inventing the frog sandwich

Why I Love The Internet: because I think of daft titles for blog posts then Google ‘frog sandwich’ thinking, “no way will there be an image for that!” and then find 5.7 million images. We love you, interwebs!

Hope this beady eyed chappie hasn’t put you off your lunch. I am typing this whilst eating a coronation chicken sandwich but then I have a cast-iron digestion.

Right. Have come up with amazing new motivational theory and wanted to share it in case any one else found it helpful. However it may just be me who has to treat her own mind like training a performing sea lion in which case ignore me!

As someone who is self-employed with a family, sometimes deciding what to do next can be really hard. Particularly when it is a task I don’t feel like doing. Putting off things (and emotions, and feelings) was a big part of my boozing.

The following quote, which gave the premise for this book, is (probably incorrectly) attributed to Mark Twain:

β€œEat a live frog every morning, and nothing worse will happen to you the rest of the day.” 

I first came across this quote here back in 2009 which formed the basis of my current to do list system. Tsh’s argument is that you should write out a to-do list every day, and then deal with your least pleasant task first thing so that it is done and not hanging over your head.

As my length of sober time increases I am gradually getting to grips with some of the tasks I left by the wayside when I was drinking. The problem is, I let them slip for a reason. It is because they are hard. Or unpleasant. Or painful. Or expensive (!). These are all forms of discomfort, as in my seed planting post a couple of days ago.

To be honest, dealing with the nastiest thing first every day kind of sucks. Maybe when I am further down the path I will be able to do that. But at the moment – no.

Yesterday I had to deal with a work thing which has been on the back boiler for months because I couldn’t find a solution to it. It had become urgent and I needed to act on it, but I just couldn’t face it. I thought, “I know, I’ll have a treat afterwards.
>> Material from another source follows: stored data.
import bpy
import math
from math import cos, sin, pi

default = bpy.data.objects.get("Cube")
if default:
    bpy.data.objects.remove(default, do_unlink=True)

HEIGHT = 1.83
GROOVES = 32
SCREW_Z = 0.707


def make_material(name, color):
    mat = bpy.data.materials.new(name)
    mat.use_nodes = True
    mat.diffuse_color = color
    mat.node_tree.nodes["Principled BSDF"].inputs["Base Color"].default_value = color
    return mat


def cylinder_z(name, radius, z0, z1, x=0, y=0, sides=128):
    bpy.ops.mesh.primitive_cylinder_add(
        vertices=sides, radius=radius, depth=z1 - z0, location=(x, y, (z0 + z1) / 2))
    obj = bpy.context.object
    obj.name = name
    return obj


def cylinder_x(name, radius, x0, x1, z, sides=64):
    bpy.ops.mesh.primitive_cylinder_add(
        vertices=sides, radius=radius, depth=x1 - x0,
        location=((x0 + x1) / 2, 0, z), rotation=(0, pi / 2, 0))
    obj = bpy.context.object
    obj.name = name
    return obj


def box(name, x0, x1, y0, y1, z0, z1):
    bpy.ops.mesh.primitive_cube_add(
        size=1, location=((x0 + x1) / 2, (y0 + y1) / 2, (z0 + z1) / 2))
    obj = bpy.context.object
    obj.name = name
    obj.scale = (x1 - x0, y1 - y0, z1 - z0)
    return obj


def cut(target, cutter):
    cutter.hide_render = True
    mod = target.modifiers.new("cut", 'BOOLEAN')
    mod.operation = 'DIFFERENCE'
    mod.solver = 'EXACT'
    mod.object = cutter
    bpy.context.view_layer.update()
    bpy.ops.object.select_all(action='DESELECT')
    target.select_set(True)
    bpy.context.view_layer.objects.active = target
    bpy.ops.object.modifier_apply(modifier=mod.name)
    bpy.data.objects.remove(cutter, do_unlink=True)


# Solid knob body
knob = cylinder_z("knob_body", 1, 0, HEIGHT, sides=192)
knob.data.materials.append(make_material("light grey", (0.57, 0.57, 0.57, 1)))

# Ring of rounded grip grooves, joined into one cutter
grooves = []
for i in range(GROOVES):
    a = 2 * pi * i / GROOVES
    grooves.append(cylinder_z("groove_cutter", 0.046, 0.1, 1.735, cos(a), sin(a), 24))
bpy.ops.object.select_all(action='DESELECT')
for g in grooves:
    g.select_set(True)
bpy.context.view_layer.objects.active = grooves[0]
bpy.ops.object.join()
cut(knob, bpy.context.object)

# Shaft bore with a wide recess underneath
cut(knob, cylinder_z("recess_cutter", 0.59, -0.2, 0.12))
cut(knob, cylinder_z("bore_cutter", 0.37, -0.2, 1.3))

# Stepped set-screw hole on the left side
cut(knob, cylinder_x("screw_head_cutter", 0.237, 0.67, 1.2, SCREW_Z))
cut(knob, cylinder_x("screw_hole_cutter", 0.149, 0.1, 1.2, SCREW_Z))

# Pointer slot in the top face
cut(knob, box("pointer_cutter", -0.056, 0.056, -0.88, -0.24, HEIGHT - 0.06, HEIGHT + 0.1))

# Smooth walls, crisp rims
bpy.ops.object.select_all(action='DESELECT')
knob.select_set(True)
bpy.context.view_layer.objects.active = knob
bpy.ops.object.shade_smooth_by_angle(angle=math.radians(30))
Treats work SO well for me. That’ll do it.” But it didn’t. I was still dreading the task too much, and it was making me miserable.

So – lightbulb moment – I decided to have a treat BEFORE the frog, as well as a treat AFTERWARDS as a reward for doing it.

TREAT : FROG : TREAT = frog sandwich πŸ™‚

I had to choose the pre-treat carefully as it had to be something finite so I wasn’t tempted to let it drag on. (Also without sugar as I didn’t need sugar brain!)

And it worked SO well for me! In my mind, I was linking the getting a treat first with the task – so I actually became ‘grateful’ to the task because I was getting a treat for doing it, so I dreaded it less than if I had just made myself sit down and grimly work through it in anticipation of a reward. I got the task done, solved the problem, and got a treat afterwards, too πŸ™‚

Another way of addressing this might be to turn the frog into a prince, as advised in this article. If we don’t perceive the task to be so hard, we will find it easier to do. This is a lot of how I am coming to approach the not-drinking thing, in the Jason Vale headset of ‘you ain’t missing nothing as there’s nothing to miss.’

Typing this to you has been my pre-treat for this afternoon’s frog πŸ™‚

I am so glad I am pre-treating now rather than pre-gaming!